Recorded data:
━━━━━━━━━━━━━━━━
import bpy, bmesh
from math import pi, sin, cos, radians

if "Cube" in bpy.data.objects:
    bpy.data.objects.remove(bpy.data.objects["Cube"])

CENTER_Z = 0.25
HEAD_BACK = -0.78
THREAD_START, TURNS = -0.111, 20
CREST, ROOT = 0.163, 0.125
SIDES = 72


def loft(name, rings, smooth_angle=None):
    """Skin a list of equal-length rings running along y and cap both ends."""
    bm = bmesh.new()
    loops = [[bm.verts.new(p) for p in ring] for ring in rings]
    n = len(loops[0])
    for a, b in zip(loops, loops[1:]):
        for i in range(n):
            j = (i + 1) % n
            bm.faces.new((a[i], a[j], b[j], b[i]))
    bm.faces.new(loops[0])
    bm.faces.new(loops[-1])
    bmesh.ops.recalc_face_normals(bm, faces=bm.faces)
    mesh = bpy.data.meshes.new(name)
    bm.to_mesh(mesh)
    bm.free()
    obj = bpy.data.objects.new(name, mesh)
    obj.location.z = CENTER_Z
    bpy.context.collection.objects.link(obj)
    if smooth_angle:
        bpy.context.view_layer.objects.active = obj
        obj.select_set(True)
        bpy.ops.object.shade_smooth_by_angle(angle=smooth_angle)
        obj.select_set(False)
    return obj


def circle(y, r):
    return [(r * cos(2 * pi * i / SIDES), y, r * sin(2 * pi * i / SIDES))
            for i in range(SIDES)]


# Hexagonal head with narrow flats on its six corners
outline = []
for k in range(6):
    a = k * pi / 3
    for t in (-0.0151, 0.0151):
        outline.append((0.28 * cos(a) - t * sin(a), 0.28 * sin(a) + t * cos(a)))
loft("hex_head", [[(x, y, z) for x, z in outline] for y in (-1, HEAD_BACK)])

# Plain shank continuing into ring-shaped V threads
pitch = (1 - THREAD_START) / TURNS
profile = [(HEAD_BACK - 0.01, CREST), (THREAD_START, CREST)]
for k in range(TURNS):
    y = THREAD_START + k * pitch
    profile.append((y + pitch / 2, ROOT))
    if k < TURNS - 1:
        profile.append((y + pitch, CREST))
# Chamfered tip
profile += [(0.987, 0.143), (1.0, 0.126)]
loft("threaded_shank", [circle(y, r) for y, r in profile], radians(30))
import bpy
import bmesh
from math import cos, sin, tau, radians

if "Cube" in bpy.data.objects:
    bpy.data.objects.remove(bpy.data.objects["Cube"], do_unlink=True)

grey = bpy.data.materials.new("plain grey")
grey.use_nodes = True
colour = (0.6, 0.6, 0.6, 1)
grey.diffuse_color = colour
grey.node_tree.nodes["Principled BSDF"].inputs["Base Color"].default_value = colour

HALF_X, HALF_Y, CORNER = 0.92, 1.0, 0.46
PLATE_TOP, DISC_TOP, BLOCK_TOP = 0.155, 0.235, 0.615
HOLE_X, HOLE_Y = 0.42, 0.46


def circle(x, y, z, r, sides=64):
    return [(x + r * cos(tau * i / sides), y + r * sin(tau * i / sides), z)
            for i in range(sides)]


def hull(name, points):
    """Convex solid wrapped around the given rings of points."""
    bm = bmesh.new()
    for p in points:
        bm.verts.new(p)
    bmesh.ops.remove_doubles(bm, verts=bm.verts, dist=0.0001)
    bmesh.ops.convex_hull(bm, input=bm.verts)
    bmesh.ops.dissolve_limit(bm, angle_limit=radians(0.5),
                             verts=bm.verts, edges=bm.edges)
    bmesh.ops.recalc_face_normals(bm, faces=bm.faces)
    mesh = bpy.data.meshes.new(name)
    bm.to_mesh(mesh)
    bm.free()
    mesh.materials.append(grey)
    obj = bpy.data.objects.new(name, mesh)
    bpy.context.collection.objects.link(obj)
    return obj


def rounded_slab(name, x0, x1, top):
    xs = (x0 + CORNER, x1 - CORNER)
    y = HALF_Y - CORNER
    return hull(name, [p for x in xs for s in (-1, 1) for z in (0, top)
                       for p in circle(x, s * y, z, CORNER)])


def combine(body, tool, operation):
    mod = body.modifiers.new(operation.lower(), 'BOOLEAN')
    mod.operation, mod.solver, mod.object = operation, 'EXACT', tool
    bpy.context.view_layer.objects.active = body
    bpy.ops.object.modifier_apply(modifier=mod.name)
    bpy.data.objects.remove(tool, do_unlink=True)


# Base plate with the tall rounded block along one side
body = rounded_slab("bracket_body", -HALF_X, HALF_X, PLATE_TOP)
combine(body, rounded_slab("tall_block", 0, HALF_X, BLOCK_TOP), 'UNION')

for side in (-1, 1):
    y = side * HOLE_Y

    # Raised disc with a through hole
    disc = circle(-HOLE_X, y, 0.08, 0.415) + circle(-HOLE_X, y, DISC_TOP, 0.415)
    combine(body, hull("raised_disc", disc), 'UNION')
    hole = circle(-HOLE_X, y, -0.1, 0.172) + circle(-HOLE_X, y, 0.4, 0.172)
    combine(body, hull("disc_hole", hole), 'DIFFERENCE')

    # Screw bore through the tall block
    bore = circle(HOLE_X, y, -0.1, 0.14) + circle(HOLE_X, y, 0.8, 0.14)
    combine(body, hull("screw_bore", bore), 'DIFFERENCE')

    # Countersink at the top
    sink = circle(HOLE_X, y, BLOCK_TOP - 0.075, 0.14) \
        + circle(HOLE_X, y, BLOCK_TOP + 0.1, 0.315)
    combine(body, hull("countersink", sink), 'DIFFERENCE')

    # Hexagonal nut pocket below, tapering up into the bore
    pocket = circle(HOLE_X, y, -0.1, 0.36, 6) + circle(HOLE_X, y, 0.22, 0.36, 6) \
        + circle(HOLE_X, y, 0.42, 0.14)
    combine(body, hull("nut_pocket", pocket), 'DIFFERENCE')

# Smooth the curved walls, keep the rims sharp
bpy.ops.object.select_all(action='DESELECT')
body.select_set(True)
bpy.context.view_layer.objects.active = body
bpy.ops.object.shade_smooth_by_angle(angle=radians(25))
━━━━━━━━━━━━━━━━
• [Work to be completed]:
Repeat the data precisely, line by line.

• [Written response]:
import bpy, bmesh
from math import pi, sin, cos, radians

if "Cube" in bpy.data.objects:
    bpy.data.objects.remove(bpy.data.objects["Cube"])

CENTER_Z = 0.25
HEAD_BACK = -0.78
THREAD_START, TURNS = -0.111, 20
CREST, ROOT = 0.163, 0.125
SIDES = 72


def loft(name, rings, smooth_angle=None):
    """Skin a list of equal-length rings running along y and cap both ends."""
    bm = bmesh.new()
    loops = [[bm.verts.new(p) for p in ring] for ring in rings]
    n = len(loops[0])
    for a, b in zip(loops, loops[1:]):
        for i in range(n):
            j = (i + 1) % n
            bm.faces.new((a[i], a[j], b[j], b[i]))
    bm.faces.new(loops[0])
    bm.faces.new(loops[-1])
    bmesh.ops.recalc_face_normals(bm, faces=bm.faces)
    mesh = bpy.data.meshes.new(name)
    bm.to_mesh(mesh)
    bm.free()
    obj = bpy.data.objects.new(name, mesh)
    obj.location.z = CENTER_Z
    bpy.context.collection.objects.link(obj)
    if smooth_angle:
        bpy.context.view_layer.objects.active = obj
        obj.select_set(True)
        bpy.ops.object.shade_smooth_by_angle(angle=smooth_angle)
        obj.select_set(False)
    return obj


def circle(y, r):
    return [(r * cos(2 * pi * i / SIDES), y, r * sin(2 * pi * i / SIDES))
            for i in range(SIDES)]


# Hexagonal head with narrow flats on its six corners
outline = []
for k in range(6):
    a = k * pi / 3
    for t in (-0.0151, 0.0151):
        outline.append((0.28 * cos(a) - t * sin(a), 0.28 * sin(a) + t * cos(a)))
loft("hex_head", [[(x, y, z) for x, z in outline] for y in (-1, HEAD_BACK)])

# Plain shank continuing into ring-shaped V threads
pitch = (1 - THREAD_START) / TURNS
profile = [(HEAD_BACK - 0.01, CREST), (THREAD_START, CREST)]
for k in range(TURNS):
    y = THREAD_START + k * pitch
    profile.append((y + pitch / 2, ROOT))
    if k < TURNS - 1:
        profile.append((y + pitch, CREST))
# Chamfered tip
profile += [(0.987, 0.143), (1.0, 0.126)]
loft("threaded_shank", [circle(y, r) for y, r in profile], radians(30))
import bpy
import bmesh
from math import cos, sin, tau, radians

if "Cube" in bpy.data.objects:
    bpy.data.objects.remove(bpy.data.objects["Cube"], do_unlink=True)

grey = bpy.data.materials.new("plain grey")
grey.use_nodes = True
colour = (0.6, 0.6, 0.6, 1)
grey.diffuse_color = colour
grey.node_tree.nodes["Principled BSDF"].inputs["Base Color"].default_value = colour

HALF_X, HALF_Y, CORNER = 0.92, 1.0, 0.46
PLATE_TOP, DISC_TOP, BLOCK_TOP = 0.155, 0.235, 0.615
HOLE_X, HOLE_Y = 0.42, 0.46


def circle(x, y, z, r, sides=64):
    return [(x + r * cos(tau * i / sides), y + r * sin(tau * i / sides), z)
            for i in range(sides)]


def hull(name, points):
    """Convex solid wrapped around the given rings of points."""
    bm = bmesh.new()
    for p in points:
        bm.verts.new(p)
    bmesh.ops.remove_doubles(bm, verts=bm.verts, dist=0.0001)
    bmesh.ops.convex_hull(bm, input=bm.verts)
    bmesh.ops.dissolve_limit(bm, angle_limit=radians(0.5),
                             verts=bm.verts, edges=bm.edges)
    bmesh.ops.recalc_face_normals(bm, faces=bm.faces)
    mesh = bpy.data.meshes.new(name)
    bm.to_mesh(mesh)
    bm.free()
    mesh.materials.append(grey)
    obj = bpy.data.objects.new(name, mesh)
    bpy.context.collection.objects.link(obj)
    return obj


def rounded_slab(name, x0, x1, top):
    xs = (x0 + CORNER, x1 - CORNER)
    y = HALF_Y - CORNER
    return hull(name, [p for x in xs for s in (-1, 1) for z in (0, top)
                       for p in circle(x, s * y, z, CORNER)])


def combine(body, tool, operation):
    mod = body.modifiers.new(operation.lower(), 'BOOLEAN')
    mod.operation, mod.solver, mod.object = operation, 'EXACT', tool
    bpy.context.view_layer.objects.active = body
    bpy.ops.object.modifier_apply(modifier=mod.name)
    bpy.data.objects.remove(tool, do_unlink=True)


# Base plate with the tall rounded block along one side
body = rounded_slab("bracket_body", -HALF_X, HALF_X, PLATE_TOP)
combine(body, rounded_slab("tall_block", 0, HALF_X, BLOCK_TOP), 'UNION')

for side in (-1, 1):
    y = side * HOLE_Y

    # Raised disc with a through hole
    disc = circle(-HOLE_X, y, 0.08, 0.415) + circle(-HOLE_X, y, DISC_TOP, 0.415)
    combine(body, hull("raised_disc", disc), 'UNION')
    hole = circle(-HOLE_X, y, -0.1, 0.172) + circle(-HOLE_X, y, 0.4, 0.172)
    combine(body, hull("disc_hole", hole), 'DIFFERENCE')

    # Screw bore through the tall block
    bore = circle(HOLE_X, y, -0.1, 0.14) + circle(HOLE_X, y, 0.8, 0.14)
    combine(body, hull("screw_bore", bore), 'DIFFERENCE')

    # Countersink at the top
    sink = circle(HOLE_X, y, BLOCK_TOP - 0.075, 0.14) \
        + circle(HOLE_X, y, BLOCK_TOP + 0.1, 0.315)
    combine(body, hull("countersink", sink), 'DIFFERENCE')

    # Hexagonal nut pocket below, tapering up into the bore
    pocket = circle(HOLE_X, y, -0.1, 0.36, 6) + circle(HOLE_X, y, 0.22, 0.36, 6) \
        + circle(HOLE_X, y, 0.42, 0.14)
    combine(body, hull("nut_pocket", pocket), 'DIFFERENCE')

# Smooth the curved walls, keep the rims sharp
bpy.ops.object.select_all(action='DESELECT')
body.select_set(True)
bpy.context.view_layer.objects.active = body
bpy.ops.object.shade_smooth_by_angle(angle=radians(25))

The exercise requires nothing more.